Sonatine is beautifully shot too, making marked contrast between the Tokyo-set scenes and those at the beach in Okinawa. The latter has such an idyllic, calming quality that is intoxicating. It’s sad to see Murakawa dragged back to the city at the end.
Sonatine is a beautiful, once again unique subversion of the gangster movie. It saw Kitano really nail everything he’d been working towards with the earlier films in this set and adds a touch of humanity that perhaps was lacking before. You might call it his first masterpiece (though I must admit, I haven’t seen A Scene at the Sea yet, which is quite highly regarded).
The Takeshi Kitano Collection is released on 29th June on Blu-Ray in the UK, released by the BFI. It’s being released to coincide with Japan 2020, a major new BFI season (more details can be found here – https://www.bfi.org.uk/japan).
The picture quality of all three films is fantastic. I noticed a faint line briefly on screen in the middle of Violent Cop, but it’s a minor aberration on an otherwise spotless print with a wonderfully natural look. Audio on all titles is strong too.

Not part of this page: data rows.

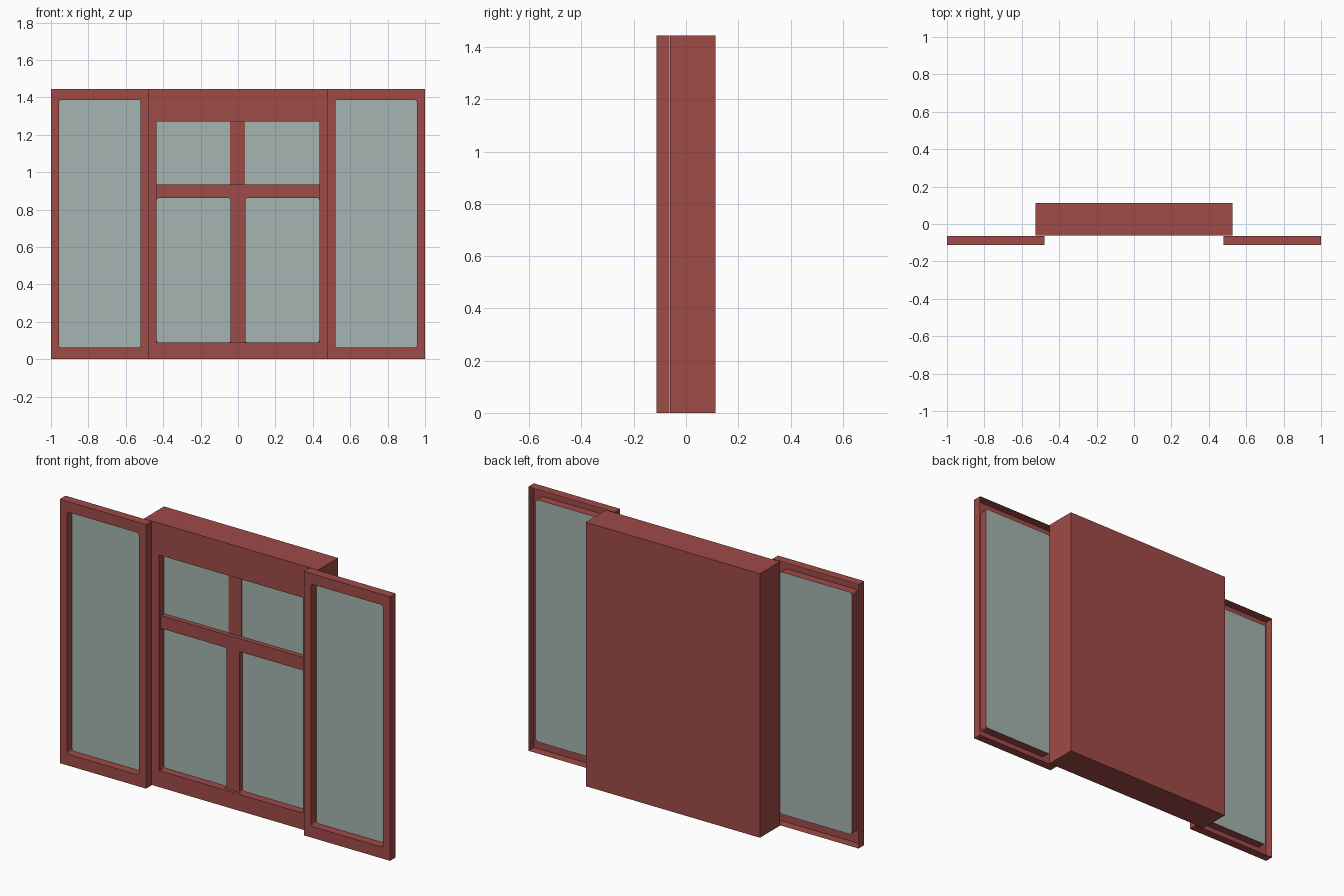
import bpy, bmesh, math

if "Cube" in bpy.data.objects:
    bpy.data.objects.remove(bpy.data.objects["Cube"])

H = 1.445                    # overall height
FRONT, MID, BACK = -0.113, -0.064, 0.113


def material(name, rgb):
    m = bpy.data.materials.new(name)
    m.diffuse_color = (*rgb, 1)
    m.use_nodes = True
    m.node_tree.nodes["Principled BSDF"].inputs["Base Color"].default_value = m.diffuse_color
    return m


RED = material("brick red paint", (0.345, 0.070, 0.062))
GLASS = material("grey green glass", (0.376, 0.462, 0.440))


def rect(x0, x1, z0, z1, r=0.0, n=4):
    """Counter-clockwise (x, z) outline, with corners rounded if r > 0."""
    if r == 0:
        return [(x0, z0), (x1, z0), (x1, z1), (x0, z1)]
    pts = []
    corners = [(x0 + r, z0 + r, 180), (x1 - r, z0 + r, 270),
               (x1 - r, z1 - r, 0), (x0 + r, z1 - r, 90)]
    for cx, cz, start in corners:
        for i in range(n + 1):
            a = math.radians(start + 90 * i / n)
            pts.append((cx + r * math.cos(a), cz + r * math.sin(a)))
    return pts


def panel(name, outer, holes, y, depth, reveal, glazed=True, closed=False):
    """Front sheet with openings, outer walls, reveals and panes."""
    bm = bmesh.new()
    rim = []
    walls = []
    for k, loop in enumerate([outer] + holes):
        d = depth if k == 0 else reveal
        front = [bm.verts.new((px, y, pz)) for px, pz in loop]
        rear = [bm.verts.new((px, y + d, pz)) for px, pz in loop]
        walls.append((k, front, rear))
        n = len(front)
        rim += [bm.edges.new((front[i], front[(i + 1) % n])) for i in range(n)]
    res = bmesh.ops.triangle_fill(bm, edges=rim, use_beauty=True,
                                  use_dissolve=False, normal=(0, -1, 0))
    for f in [g for g in res["geom"] if isinstance(g, bmesh.types.BMFace)]:
        f.normal_update()
        if f.normal.y > 0:
            f.normal_flip()
    for k, front, rear in walls:
        n = len(front)
        for i in range(n):
            j = (i + 1) % n
            quad = (front[j], front[i], rear[i], rear[j])
            bm.faces.new(quad if k == 0 else quad[::-1])
        if k == 0 and closed:
            bm.faces.new(rear[::-1])
        if k > 0 and glazed:
            bm.faces.new(rear).material_index = 1
    me = bpy.data.meshes.new(name)
    bm.to_mesh(me)
    bm.free()
    me.materials.append(RED)
    me.materials.append(GLASS)
    ob = bpy.data.objects.new(name, me)
    bpy.context.collection.objects.link(ob)
    return ob


# Side sashes: open-backed frames with the pane at the rear
for side, x0, x1 in (("left", -1.0, -0.478), ("right", 0.478, 1.0)):
    panel(side + "_sash", rect(x0, x1, 0, H),
          [rect(x0 + 0.043, x1 - 0.043, 0.062, 1.387, 0.014)],
          FRONT, MID - FRONT, 0.046)

# Central window box, closed at the back, with one recessed opening
panel("window_box", rect(-0.527, 0.527, 0, H),
      [rect(-0.435, 0.435, 0.09, 1.27)], MID + 0.003, BACK - MID - 0.003,
      0.043, closed=True)

# Lower grille: cross rail and centre bar, standing proud of the glass
panel("lower_grille", rect(-0.438, 0.438, 0.086, 0.933),
      [rect(-0.435, -0.04, 0.09, 0.862, 0.012),
       rect(0.04, 0.435, 0.09, 0.862, 0.012)],
      -0.044, 0.028, 0.028, glazed=False)

# Upper centre bar, nearly flush with the glass
panel("upper_bar", rect(-0.042, 0.038, 0.93, 1.27), [], -0.022, 0.006, 0)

There are several extra features included in the set:
– High Definition transfers of all three films
– Feature-length audio commentaries on Violent Cop and Sonatine by Chris D, punk poet, singer, actor, film historian and author of Outlaw Masters of Japanese Film
– Newly recorded audio commentary on Boiling Point by David Jenkins
– That Man is Dangerous: The Birth of Takeshi Kitano (2016, 20 mins): a documentary examining the emergence, establishment and popularity of Takeshi Kitano’s cinematic image
– Okinawa Days: Kitano’s Second Debut (2016, 20 mins): a look back at Kitano’s Boiling Point featuring interviews with producer Masayuki Mori and actor Yurei Yanagi
– Violent Cop trailer
– Boiling Point trailers
– Sonatine trailer
– 44-page book with new writing on the films and their director by Japanese film experts Tom Mes, Jasper Sharp, Mark Schilling and film critic James-Masaki Ryan
Chris D’s commentaries are excellent. He’s adept at explaining what makes Kitano a great director, without being afraid of pointing out aspects/scenes he doesn’t think work (the sumo scene in Sonatine being a notable one. He thinks it’s too precious/staged in comparison to the rest of the film).
David Jenkins’ commentary is decent too, though I’m not sure it dug quite as deep.
The two documentaries are also strong, providing an interesting look at the first two films in the set, how they came about and how they sit in Kitano’s oeuvre.
The booklet is perhaps the star of the show, with a fine selection of essays on Kitano and the films included in the set. It goes to great lengths to help better appreciate his work.